By Allen Andrews
Apparently, Allen Andrews is one of those one-or-two book authors that surface, get published and then disappear. That’s a very great pity, because Castle Crespin has a lot of good in it.
- Author: Allen Andrews
- Title: Castle Crespin
- Pages: 238
- Published: 1982
- Publisher: Tor
- ISBN: 0-812-53097-7
The story is not very complex: somewhere in Poitou in 1225 A.D., there’s a castle, a few farms and a large wood. The animals in the wood form one society, the humans another. The two only meet through a small group of friars, a simpleton and a beagle. When a templar gone robber knight visits the castle, things start happening, leading to a not unqualifiedly happy resolution.
Castle Crespin, at least in this edition, has been cursed with completely silly cover. But that’s the worst of the book. The writing is inspired in many places, and light and touching in other places. If theology is your thing then you’ll find lots of good Franciscan theology all over the place.

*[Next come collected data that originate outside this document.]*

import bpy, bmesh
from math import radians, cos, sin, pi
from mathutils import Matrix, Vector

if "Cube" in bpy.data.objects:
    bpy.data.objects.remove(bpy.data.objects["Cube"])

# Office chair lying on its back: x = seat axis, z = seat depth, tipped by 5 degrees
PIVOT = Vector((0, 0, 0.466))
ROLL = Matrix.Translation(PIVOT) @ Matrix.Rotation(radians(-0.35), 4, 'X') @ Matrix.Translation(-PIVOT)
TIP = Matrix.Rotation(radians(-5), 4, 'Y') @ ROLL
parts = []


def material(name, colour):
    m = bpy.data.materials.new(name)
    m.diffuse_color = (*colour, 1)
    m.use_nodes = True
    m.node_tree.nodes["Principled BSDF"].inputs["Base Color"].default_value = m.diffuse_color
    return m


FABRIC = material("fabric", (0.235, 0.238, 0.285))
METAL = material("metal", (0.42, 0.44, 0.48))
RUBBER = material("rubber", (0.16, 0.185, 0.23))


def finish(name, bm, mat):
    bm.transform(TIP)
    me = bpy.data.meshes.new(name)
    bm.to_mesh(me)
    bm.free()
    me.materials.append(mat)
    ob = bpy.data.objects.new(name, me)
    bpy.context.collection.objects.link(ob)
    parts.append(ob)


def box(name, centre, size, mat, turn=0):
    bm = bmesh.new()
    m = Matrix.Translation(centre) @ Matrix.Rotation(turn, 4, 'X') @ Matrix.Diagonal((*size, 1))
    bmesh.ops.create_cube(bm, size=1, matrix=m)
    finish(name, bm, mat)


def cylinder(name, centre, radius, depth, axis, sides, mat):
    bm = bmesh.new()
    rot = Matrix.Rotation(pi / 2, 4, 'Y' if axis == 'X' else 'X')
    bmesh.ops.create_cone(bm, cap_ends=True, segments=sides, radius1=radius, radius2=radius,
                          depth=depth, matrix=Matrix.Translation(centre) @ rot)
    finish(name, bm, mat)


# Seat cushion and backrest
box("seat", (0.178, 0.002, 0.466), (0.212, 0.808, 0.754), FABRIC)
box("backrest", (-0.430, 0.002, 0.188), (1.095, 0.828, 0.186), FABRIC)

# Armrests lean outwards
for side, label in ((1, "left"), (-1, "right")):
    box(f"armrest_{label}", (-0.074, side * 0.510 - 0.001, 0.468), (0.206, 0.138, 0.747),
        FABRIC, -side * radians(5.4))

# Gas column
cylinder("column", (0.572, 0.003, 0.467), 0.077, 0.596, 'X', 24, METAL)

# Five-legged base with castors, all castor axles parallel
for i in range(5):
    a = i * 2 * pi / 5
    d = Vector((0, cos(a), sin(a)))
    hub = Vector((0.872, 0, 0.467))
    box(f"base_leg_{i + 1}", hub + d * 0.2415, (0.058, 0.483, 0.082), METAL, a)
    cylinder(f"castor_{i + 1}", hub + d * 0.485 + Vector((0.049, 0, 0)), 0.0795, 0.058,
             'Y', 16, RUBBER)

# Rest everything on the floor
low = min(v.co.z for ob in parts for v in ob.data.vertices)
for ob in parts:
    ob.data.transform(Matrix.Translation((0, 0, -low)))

The society of animals is depicted in a way that feels related to the old Fox Reynard stories that we were given to read in Middle Dutch in secondary school, but with a twist. The exploits of the fox Fulgent are very well done, but the best bit must be the meeting between the beagle Rupert and the hare Lulu. That section alone was worth the price of the book — which was heavily discounted.
Castle Crespin is a sequel to The Pig Plantagenet, was published in 1982, before the internet, in other words, and is now only available through antiquarian resources. Well worth the hunt.